> Folk Music > Songs > I Have Wandered in Exile / Sweet Inniscarra
I Have Wandered in Exile / Sweet Inniscarra
[ Roud 12492 ; Mudcat 24568 ; John Fitzgerald (1825-1910)]
Peta Webb recorded I Have Wandered in Exile (Sweet Inniscarra) in 1973 as the title track of her Topic album I Have Wandered in Exile. A 1989 recording of this song made by John Howson was included in 1089 on her Musical Traditions anthology The Magpie’s Nest. Reg Hall and A.L. Lloyd noted:
So many people dispossessed and driven on to stony soil. So many people at odds with authority. Small wonder that themes of emigration, exile and estrangement are prominent in Irish sentiment and Irish song. Some of the songs are majestic, some maudlin, few written by exiles. The words of this one are more conventional than the handsome melody, a Re-mode (‘Dorian’) sprig of that vast tune family of which Nir ghabh se d’Eochaill (Petrie No. 1418) and Youghal Harbour (O’Lochlainn No. 8) are prominent.
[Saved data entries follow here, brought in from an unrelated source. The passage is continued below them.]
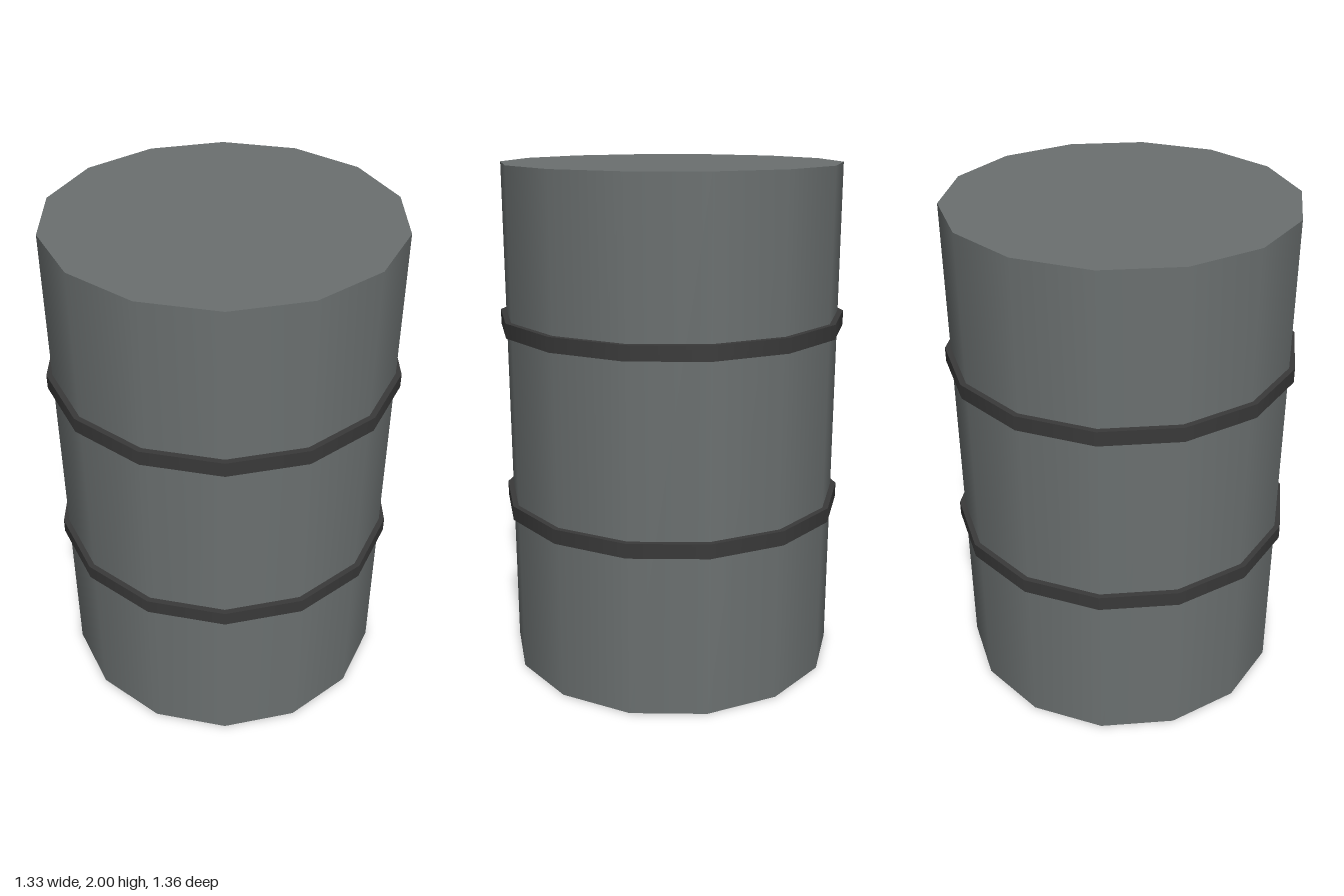
import * as THREE from 'three';

const SIDES = 14;

export function createModel() {
  const group = new THREE.Group();
  group.name = 'barrel';

  const bodyGrey = new THREE.MeshStandardMaterial({ color: 0x6b7070 });
  bodyGrey.name = 'body grey';
  const bandGrey = new THREE.MeshStandardMaterial({ color: 0x393939 });
  bandGrey.name = 'band dark grey';

  // Upright cylinder with smooth sides and flat caps
  const addDrum = (name, radius, bottom, top, material) => {
    const geometry = new THREE.CylinderGeometry(radius, radius, top - bottom, SIDES);
    const mesh = new THREE.Mesh(geometry, material);
    mesh.name = name;
    mesh.position.y = (bottom + top) / 2;
    group.add(mesh);
  };

  addDrum('body', 0.66, 0, 2, bodyGrey);

  // Hoops around the body
  addDrum('lowerBand', 0.682, 0.64, 0.697, bandGrey);
  addDrum('upperBand', 0.682, 1.367, 1.424, bandGrey);

  return group;
}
The O’Halloran Brothers sang Sweet Inniscarra in 1976 on their Topic album The Men of the Island. A.L. Lloyd noted:
An exile song. Again there’s a geographical surprise in the song, which refers to “Columbia’s wild forests and lndiana’s spicy bowers” instead of lndia’s. The traveller, homesick, wanders afar, and when he returns to his native village he finds it desolate, with “long grasses grown on the step of the door”. Perhaps it refers to the famine time of the mid-nineteenth century, when so many deserted villages fell into ruins. Where is Inniscarra? Does the song concern Enniskerry, in Co. Wicklow? The tune is a member of that vast melody family of which Youghal Harbour is a fair representative, and the prison song of The Old Triangle is a disreputable and down-at-heel second cousin.
Niamh Parsons sang Sweet Inniscarra in 2002 on her Green Linnet album Heart’s Desire. She noted:
Jackie Kenny (Callan) gave me this song when we used to sing in Hughes in Dublin. My mother tells me my grandfather used to sing it. The pronunciation of Inniscarra is slightly different in that part of the world, I’m told.
Rosie Doonan and Ben Murray sang Innishcarra on their 2004 CD Mill Lane.
Sam Lee & Notes Inégales sang I Have Wandered in Exile on their 2018 CD Van Diemen’s Land.
Niamh Parsons sings Sweet Inniscarra
I have traveled in exile ’mid cold-hearted strangers,
Far away from my home and the beautiful Lee.
I have struggled alone ’mid all hardship and danger
And braved every storm by land and by sea.
Through Colombia’s wild forests to India’s spicy bowers,
By the great foreign rivers where the sands are of gold.
Yet I think on thee still ’mid the birds and the flowers,
I love you and will ’til this fond heart grows cold.
I have roved with fair maidens with dark flowing tresses
And the beautiful eyes have shone kindly on me.
Yet I think with regret of the smiles and caresses
Of that fair-haired young maiden who dwelt by the Lee.
But since I’ve returned she is not in her bower
Where the river flows past with its calm shiny waves
I have called her in vain but the ivy covered towers
Of Sweet Inniscarra o’er shadows her grave.
The home of my childhood to ruin it has fallen
And the dear ones that blessed it will greet me no more.
But I think on them still, joyous visions recalling,
Though the tall grass is growing at the step on the door.
But I’ll rest with them soon with the shamrock above me
From my dear native Cork no more will I roam.
’Til I’m laid in my grave with the dear ones that love me
As in death they will welcome their wander home